*WHAT THE EXERCISE ASKS:*
Report every line of the listing below in which the string "import" occurs.

· · · · · · ·

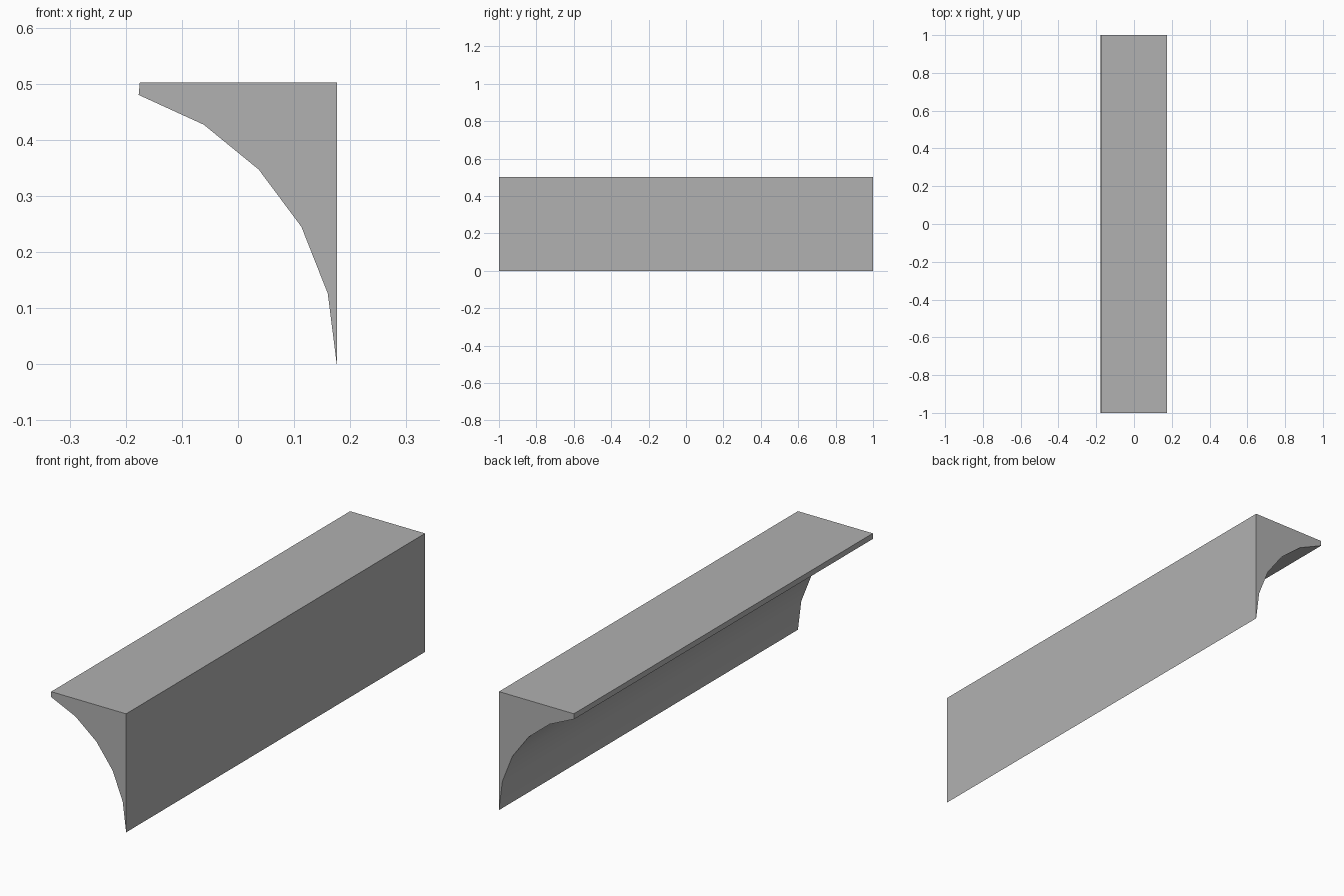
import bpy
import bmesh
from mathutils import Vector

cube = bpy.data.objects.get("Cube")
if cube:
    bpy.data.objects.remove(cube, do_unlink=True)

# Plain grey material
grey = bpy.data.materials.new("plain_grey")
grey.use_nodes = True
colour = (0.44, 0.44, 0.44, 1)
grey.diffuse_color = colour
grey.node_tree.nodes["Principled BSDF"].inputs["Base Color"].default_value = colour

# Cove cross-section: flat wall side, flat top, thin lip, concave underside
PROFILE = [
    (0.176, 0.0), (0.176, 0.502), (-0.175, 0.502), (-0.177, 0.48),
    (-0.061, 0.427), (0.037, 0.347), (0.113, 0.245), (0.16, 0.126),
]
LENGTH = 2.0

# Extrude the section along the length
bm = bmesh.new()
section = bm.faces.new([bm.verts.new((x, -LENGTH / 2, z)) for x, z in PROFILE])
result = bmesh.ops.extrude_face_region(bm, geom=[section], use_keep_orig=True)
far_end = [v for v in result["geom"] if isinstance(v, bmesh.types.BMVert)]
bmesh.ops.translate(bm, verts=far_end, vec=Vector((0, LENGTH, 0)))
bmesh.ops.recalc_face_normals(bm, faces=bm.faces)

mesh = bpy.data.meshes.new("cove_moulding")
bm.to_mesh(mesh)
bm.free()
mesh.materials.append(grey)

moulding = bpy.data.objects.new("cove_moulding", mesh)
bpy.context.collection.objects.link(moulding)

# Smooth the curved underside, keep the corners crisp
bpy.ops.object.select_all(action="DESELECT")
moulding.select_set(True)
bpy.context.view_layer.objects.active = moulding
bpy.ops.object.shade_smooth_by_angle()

· · · · · · ·

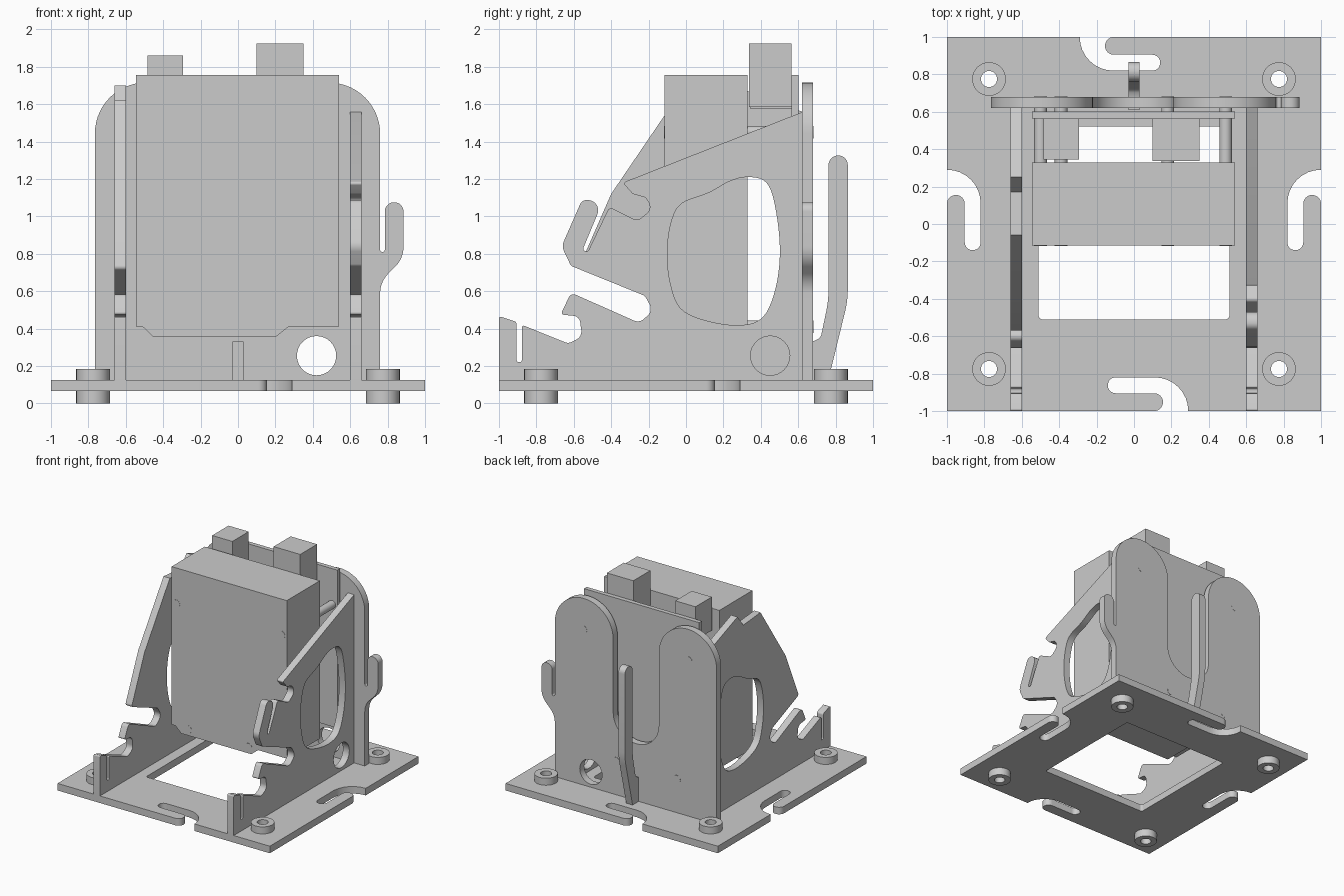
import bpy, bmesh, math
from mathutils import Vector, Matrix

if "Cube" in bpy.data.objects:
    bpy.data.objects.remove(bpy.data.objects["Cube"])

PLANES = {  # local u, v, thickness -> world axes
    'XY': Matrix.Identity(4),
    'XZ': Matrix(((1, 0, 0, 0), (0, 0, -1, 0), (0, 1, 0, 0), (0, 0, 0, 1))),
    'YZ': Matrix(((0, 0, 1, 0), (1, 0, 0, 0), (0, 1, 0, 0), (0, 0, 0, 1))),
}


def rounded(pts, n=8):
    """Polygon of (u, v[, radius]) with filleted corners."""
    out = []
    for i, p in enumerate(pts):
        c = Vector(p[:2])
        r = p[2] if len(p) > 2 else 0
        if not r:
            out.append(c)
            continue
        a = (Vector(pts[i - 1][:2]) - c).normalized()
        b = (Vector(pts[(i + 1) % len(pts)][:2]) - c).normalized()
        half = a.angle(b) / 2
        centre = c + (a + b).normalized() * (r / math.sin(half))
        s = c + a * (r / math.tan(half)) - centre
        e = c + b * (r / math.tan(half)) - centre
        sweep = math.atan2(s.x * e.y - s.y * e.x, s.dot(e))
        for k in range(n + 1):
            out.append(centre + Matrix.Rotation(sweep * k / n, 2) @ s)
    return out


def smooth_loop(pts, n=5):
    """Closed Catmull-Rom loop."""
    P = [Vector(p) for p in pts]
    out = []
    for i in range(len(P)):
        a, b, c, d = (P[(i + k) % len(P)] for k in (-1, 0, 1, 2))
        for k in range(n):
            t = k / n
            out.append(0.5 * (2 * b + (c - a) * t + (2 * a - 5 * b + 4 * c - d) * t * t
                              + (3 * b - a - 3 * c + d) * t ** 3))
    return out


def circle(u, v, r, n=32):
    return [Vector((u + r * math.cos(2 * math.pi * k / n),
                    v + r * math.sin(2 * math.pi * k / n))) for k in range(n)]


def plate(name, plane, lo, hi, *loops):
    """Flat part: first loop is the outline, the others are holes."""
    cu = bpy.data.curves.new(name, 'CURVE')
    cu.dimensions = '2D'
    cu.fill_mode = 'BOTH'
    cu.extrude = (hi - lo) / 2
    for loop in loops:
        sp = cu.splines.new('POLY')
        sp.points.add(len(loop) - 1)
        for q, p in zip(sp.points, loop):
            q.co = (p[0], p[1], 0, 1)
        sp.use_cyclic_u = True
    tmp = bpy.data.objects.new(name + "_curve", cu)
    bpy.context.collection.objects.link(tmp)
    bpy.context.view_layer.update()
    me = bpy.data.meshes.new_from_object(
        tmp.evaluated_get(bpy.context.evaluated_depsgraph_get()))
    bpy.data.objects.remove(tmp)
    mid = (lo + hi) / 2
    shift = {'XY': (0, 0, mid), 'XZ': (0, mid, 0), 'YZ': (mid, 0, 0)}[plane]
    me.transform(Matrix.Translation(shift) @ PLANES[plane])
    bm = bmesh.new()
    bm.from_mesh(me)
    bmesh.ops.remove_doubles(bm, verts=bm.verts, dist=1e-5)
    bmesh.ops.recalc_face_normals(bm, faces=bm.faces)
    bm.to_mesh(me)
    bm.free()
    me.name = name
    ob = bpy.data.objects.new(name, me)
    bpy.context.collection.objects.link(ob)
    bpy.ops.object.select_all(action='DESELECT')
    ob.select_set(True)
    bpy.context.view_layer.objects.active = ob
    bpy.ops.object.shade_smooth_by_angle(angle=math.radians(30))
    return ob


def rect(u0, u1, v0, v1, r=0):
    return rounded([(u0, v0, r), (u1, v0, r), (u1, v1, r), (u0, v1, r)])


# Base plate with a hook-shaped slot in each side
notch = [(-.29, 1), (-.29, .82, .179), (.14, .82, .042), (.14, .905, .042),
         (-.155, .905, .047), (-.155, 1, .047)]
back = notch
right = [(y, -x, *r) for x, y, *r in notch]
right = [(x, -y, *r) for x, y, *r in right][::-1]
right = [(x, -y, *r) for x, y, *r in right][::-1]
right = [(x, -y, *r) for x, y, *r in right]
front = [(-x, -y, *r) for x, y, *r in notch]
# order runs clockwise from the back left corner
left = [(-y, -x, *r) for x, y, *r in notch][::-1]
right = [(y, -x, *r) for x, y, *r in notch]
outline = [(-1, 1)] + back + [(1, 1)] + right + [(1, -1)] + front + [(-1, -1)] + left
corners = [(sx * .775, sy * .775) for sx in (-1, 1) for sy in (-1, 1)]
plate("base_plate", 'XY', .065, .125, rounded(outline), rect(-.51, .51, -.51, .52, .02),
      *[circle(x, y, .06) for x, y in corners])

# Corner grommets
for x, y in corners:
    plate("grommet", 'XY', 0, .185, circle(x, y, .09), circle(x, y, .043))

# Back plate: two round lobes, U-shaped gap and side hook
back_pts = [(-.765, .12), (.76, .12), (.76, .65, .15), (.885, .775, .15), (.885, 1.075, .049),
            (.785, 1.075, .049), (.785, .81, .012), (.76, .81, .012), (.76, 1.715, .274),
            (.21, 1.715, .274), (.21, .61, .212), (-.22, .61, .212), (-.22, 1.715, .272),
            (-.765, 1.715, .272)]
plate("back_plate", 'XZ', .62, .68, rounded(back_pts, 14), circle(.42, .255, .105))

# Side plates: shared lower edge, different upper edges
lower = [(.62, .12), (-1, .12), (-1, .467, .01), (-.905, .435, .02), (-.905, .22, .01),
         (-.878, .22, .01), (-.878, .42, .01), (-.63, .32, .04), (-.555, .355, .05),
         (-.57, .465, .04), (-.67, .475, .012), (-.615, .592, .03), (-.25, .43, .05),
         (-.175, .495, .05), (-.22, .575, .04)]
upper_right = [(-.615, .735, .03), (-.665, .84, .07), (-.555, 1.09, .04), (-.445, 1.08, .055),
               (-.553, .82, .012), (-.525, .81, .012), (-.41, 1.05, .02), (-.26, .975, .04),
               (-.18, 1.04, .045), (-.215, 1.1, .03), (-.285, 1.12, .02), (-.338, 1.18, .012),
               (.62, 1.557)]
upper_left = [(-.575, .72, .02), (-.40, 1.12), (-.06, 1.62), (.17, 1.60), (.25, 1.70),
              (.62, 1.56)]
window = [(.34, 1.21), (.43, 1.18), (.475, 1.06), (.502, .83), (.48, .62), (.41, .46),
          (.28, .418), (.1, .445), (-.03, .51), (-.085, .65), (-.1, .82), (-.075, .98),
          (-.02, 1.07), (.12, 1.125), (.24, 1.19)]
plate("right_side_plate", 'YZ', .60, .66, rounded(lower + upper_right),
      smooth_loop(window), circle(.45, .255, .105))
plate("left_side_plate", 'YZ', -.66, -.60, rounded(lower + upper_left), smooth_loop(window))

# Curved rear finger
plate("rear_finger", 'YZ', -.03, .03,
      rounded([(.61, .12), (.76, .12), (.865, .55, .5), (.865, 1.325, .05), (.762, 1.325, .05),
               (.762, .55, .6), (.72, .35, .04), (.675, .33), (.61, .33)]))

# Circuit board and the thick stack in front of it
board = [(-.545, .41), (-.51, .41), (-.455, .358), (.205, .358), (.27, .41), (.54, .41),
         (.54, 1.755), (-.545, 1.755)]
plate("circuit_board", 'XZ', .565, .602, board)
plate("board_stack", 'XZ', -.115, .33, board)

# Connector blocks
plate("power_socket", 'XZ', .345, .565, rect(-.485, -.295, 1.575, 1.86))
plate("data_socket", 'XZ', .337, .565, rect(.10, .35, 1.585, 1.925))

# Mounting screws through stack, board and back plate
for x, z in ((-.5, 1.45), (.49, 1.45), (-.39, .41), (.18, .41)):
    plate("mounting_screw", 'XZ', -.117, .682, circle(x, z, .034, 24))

· · · · · · ·

*RESPONSE FOR THIS EXERCISE:*
import bpy
import bmesh
from mathutils import Vector
import bpy, bmesh, math
from mathutils import Vector, Matrix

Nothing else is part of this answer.